Some scientists say that quantum physics may afford the explanation for intercellular communication: wave-particle duality would provide justification for the techniques of “bioresonance”. Numerous “biofeedback” machines have appeared at spa institutes and the premises of wellness practitioners (e.g. Bio-Well, SCIO, Physiospect-Physioscan, Oberon System Quantum, Physioquanta, Mevitec and L.I.F.E. System) and even at home(HEALYand Somavedic Quantum). The idea is to rebalance the body by exposing it to thousands of microfrequencies that “question” the cells and deliver a targeted response to their needs (e.g. physiological, energy and emotional). It’s sort of like a session of acupuncture, homeopathy or Reiki, except that it relies on frequencies, cameras and data .

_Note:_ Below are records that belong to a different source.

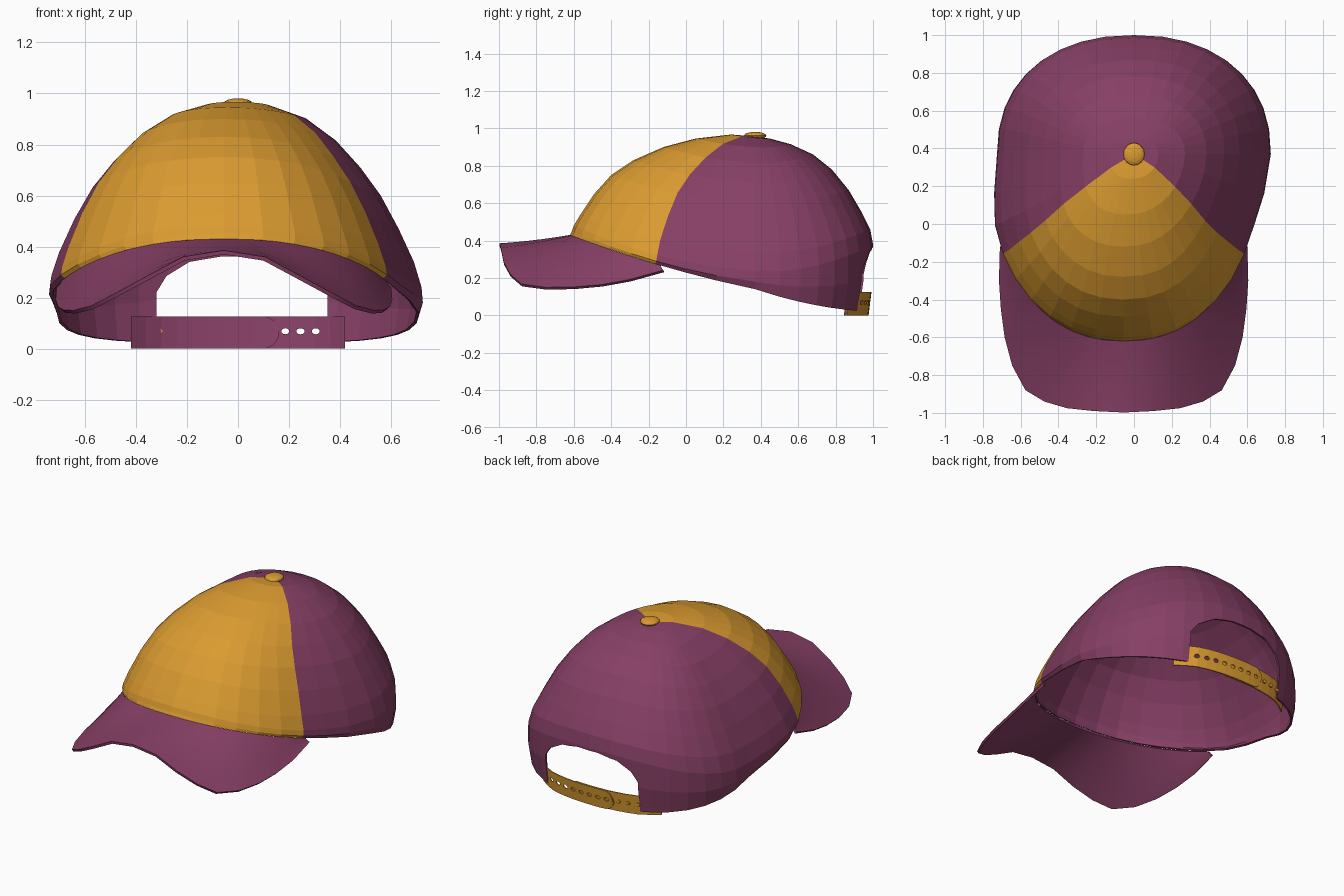
import bpy, bmesh, math
from mathutils import Vector

if "Cube" in bpy.data.objects:
    bpy.data.objects.remove(bpy.data.objects["Cube"])

def material(name, rgb):
    m = bpy.data.materials.new(name)
    m.diffuse_color = (*rgb, 1)
    m.use_nodes = True
    m.node_tree.nodes["Principled BSDF"].inputs["Base Color"].default_value = m.diffuse_color
    return m

MATS = [material("plum", (0.24, 0.05, 0.13)), material("mustard", (0.71, 0.33, 0.03))]

def make(name, bm):
    me = bpy.data.meshes.new(name)
    bm.to_mesh(me)
    bm.free()
    ob = bpy.data.objects.new(name, me)
    bpy.context.collection.objects.link(ob)
    for m in MATS:
        me.materials.append(m)
    return ob

def bake(ob):
    """Apply all modifiers."""
    dg = bpy.context.evaluated_depsgraph_get()
    me = bpy.data.meshes.new_from_object(ob.evaluated_get(dg))
    ob.modifiers.clear()
    ob.data = me

def solidify(ob, t):
    s = ob.modifiers.new("thickness", 'SOLIDIFY')
    s.thickness, s.offset = t, -1
    s.material_offset = s.material_offset_rim = -1

def cut(ob, cutter):
    cutter.hide_render = True
    b = ob.modifiers.new("cut", 'BOOLEAN')
    b.object, b.operation, b.solver = cutter, 'DIFFERENCE', 'EXACT'
    bake(ob)
    bpy.data.objects.remove(cutter)

def grid(bm, rows, closed=False):
    """Join rows of vertices with quads."""
    for a, b in zip(rows, rows[1:]):
        n = len(a)
        for j in range(n if closed else n - 1):
            k = (j + 1) % n
            bm.faces.new((a[j], b[j], b[k], a[k]))

# crown rings: front y, front z, back y, back z, half width, side z
RINGS = [
    (.24, .967, .45, .945, .13, .950), (.05, .945, .56, .915, .27, .900),
    (-.12, .90, .68, .86, .385, .815), (-.28, .83, .78, .78, .48, .71),
    (-.40, .75, .87, .67, .56, .60), (-.49, .65, .94, .55, .63, .47),
    (-.57, .53, .985, .46, .69, .34), (-.60, .48, 1.0, .38, .72, .24),
    (-.61, .45, .998, .20, .725, .18), (-.62, .43, .975, .02, .71, .14)]
CY, POW = .37, 2 / 2.25

def lean(y):
    """The front of the cap sits slightly to one side."""
    t = min(max((.4 - y) / .5, 0), 1)
    return -.055 * t * t * (3 - 2 * t)

def ring_point(ring, th):
    yf, zf, yb, zb, w, zs = ring
    c = math.copysign(abs(math.cos(th)) ** POW, math.cos(th))
    s = math.copysign(abs(math.sin(th)) ** POW, math.sin(th))
    y = CY - c * ((CY - yf) if c > 0 else (yb - CY))
    z = zs + (zf - zb) / 2 * c + ((zf + zb) / 2 - zs) * c * c
    return Vector((w * s + lean(y), y, z))

# crown: six panels of six strips, the two front panels mustard
SEG = 36
bm = bmesh.new()
rows = [[bm.verts.new(ring_point(r, math.tau * i / SEG)) for i in range(SEG)] for r in RINGS]
apex = bm.verts.new((0, CY, .957))
for i in range(SEG):
    bm.faces.new((apex, rows[0][i], rows[0][(i + 1) % SEG]))
grid(bm, rows, True)
bm.faces.ensure_lookup_table()
for n, f in enumerate(bm.faces):
    i = n % SEG
    f.material_index = 1 if i < 6 or i >= SEG - 6 else 0
bmesh.ops.recalc_face_normals(bm, faces=bm.faces)
if apex.link_faces[0].normal.z < 0:
    bmesh.ops.reverse_faces(bm, faces=bm.faces)
crown = make("crown", bm)
solidify(crown, .012)

# arched opening at the back
ARCH = [(-.32, -.1), (.35, -.1), (.35, .22), (.305, .28), (.2, .34), (.08, .362),
        (-.06, .362), (-.19, .34), (-.28, .285), (-.32, .22)]
bm = bmesh.new()
f = bm.faces.new([bm.verts.new((x, .65, z)) for x, z in ARCH])
ext = bmesh.ops.extrude_face_region(bm, geom=[f])
bmesh.ops.translate(bm, vec=(0, .6, 0), verts=[v for v in ext["geom"] if isinstance(v, bmesh.types.BMVert)])
bmesh.ops.recalc_face_normals(bm, faces=bm.faces)
cut(crown, make("opening_cutter", bm))

# brim: lofted from the crown rim to a curved outer edge
EDGE = [(0, -.998, .385), (.16, -.99, .36), (.30, -.975, .285), (.42, -.94, .22),
        (.52, -.88, .168), (.59, -.75, .15), (.63, -.6, .152), (.65, -.45, .165),
        (.66, -.3, .192), (.655, -.12, .242)]
N = len(EDGE) - 1
bm = bmesh.new()
rows = []
for k in range(-N, N + 1):
    x, y, z = EDGE[abs(k)]
    outer = Vector((math.copysign(x, k) + lean(-1), y, z))
    inner = ring_point(RINGS[-1], math.radians(62) * k / N)
    line = []
    for j in range(6):
        t = j / 5
        p = inner.lerp(outer, t)
        p.z -= .02 * t * (1 - t)
        line.append(bm.verts.new(p))
    rows.append(line)
grid(bm, rows)
bmesh.ops.recalc_face_normals(bm, faces=bm.faces)
if sum(f.normal.z for f in bm.faces) < 0:
    bmesh.ops.reverse_faces(bm, faces=bm.faces)
brim = make("brim", bm)
solidify(brim, .016)
bake(brim)
for o in bpy.context.selected_objects:
    o.select_set(False)
bpy.context.view_layer.objects.active = brim
brim.select_set(True)
bpy.ops.object.shade_smooth_by_angle(angle=math.radians(40))

# top button
bm = bmesh.new()
bmesh.ops.create_uvsphere(bm, u_segments=16, v_segments=8, radius=1)
bmesh.ops.scale(bm, vec=(.056, .06, .02), verts=bm.verts)
bmesh.ops.translate(bm, vec=(0, CY, .961), verts=bm.verts)
for f in bm.faces:
    f.material_index = 1
make("top_button", bm)

# snap straps
def strap_y(x):
    a = abs(x)
    t = min(max((a - .28) / .12, 0), 1)
    return CY + .605 * (1 - (a / .71) ** 2.25) ** .444 - .025 * t * t

def strap(name, side, out):
    """Band from one side of the opening to a rounded tip past the middle."""
    xs = [.42, .36, .30, .24, .18, .12, .06, 0, -.06, -.11, -.135, -.15, -.16]
    bm = bmesh.new()
    layers = []
    for dy in (out, out + .007):
        rows = []
        for x in xs:
            e = max(0, (-.10 - x) / .06)
            h = .06 * max(math.sqrt(max(1 - e * e, 0)), .25)
            rows.append([bm.verts.new((side * x, strap_y(x) + dy + .008 * q, .063 + h * q * 1.05))
                         for q in (-1, 1)])
        layers.append(rows)
    loops = [[a[0], a[1], b[1], b[0]] for a, b in zip(*layers)]
    grid(bm, loops, True)
    bm.faces.new(loops[0])
    bm.faces.new(loops[-1])
    bmesh.ops.recalc_face_normals(bm, faces=bm.faces)
    return make(name, bm)

def studs(name, xs, y_off, r, depth):
    """Row of short cylinders along the strap."""
    bm = bmesh.new()
    for x in xs:
        g = bmesh.ops.create_cone(bm, cap_ends=True, segments=10, radius1=r, radius2=r, depth=depth)["verts"]
        for v in g:
            px, py, pz = v.co
            v.co = (x + px, strap_y(x) + y_off - pz, .068 + py * .75)
    for f in bm.faces:
        f.material_index = 1
    return make(name, bm)

outer = strap("outer_strap", 1, .002)
inner = strap("inner_strap", -1, -.007)
cut(outer, studs("hole_cutter", [.305 - .06 * i for i in range(8)], 0, .016, .08))
for ob in (outer, inner):
    for p in ob.data.polygons:
        p.material_index = 0 if p.normal.y < -.5 else 1
studs("strap_pegs", [-.19, -.25, -.31], .003, .014, .012)
bake(crown)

This type of cream or massage is not just applied to the skin, but is intended to stimulate interactions deep within us. In order to “communicate with” our cells and our emotional self, slow cosmetics has added a new ingredient to preparations, i.e. the intent. Balms and creams – free of electromagnetic pollution, formulated in full consciousness and exposed to high frequencies – are, according to the brand , energized by force fields generated by picking and preparing raw materials manually. For , the key is cultivating ingredients on energy mandalas and in phase with the lunar cycle. Whether neuro-cosmetic or cosmo-telluric, these holistic approaches to skincare claim to leave the skin looking radiant, healthy and give it a powerful energy boost. Some rely on minerals(or “resilience boosting” skincare from ), others on plants (; ) and others still on algae. Among the latter, Dr. Max Huber, an aerospace physicist at NASA, figured as a pioneer in the 1960s by developing a biofermentation process that exposed the algae to frequencies reproducing the movement of waves and moonlight. His research gave rise to Miracle Broth, a key component in the brand story of Crème ).
The power of water
The experimentation on “water’s memory” done by Masaru Emoto, a Japanese doctor of alternative medicine, can also be a source of inspiration (e.g. the Phyto 5 line of energetic quantum skincare). Masaru Emoto set out to show in photographs that water exposed to the vibrations of benevolent intentions result in brilliant, complex and colorful crystal formations. Conversely, water that is polluted or exposed to negative thoughts yield incomplete formations in dull colors. “It is thought that water retains information about materials with which it has been in contact within its molecular structure,” noted Marc Henry, researcher and professor at Université de Strasbourg who specializes in the study of water, the cell and quantum physics, at a November 2019 conferenceinstigated by EasyCos [translation of the conference title: “Quantum Physics, the States of Water, and the Neurosciences: How to Factor These New Givens Into Our Beauty and Well-Being”]. This subject will surely inspire a great deal of further research… and continue to fascinate.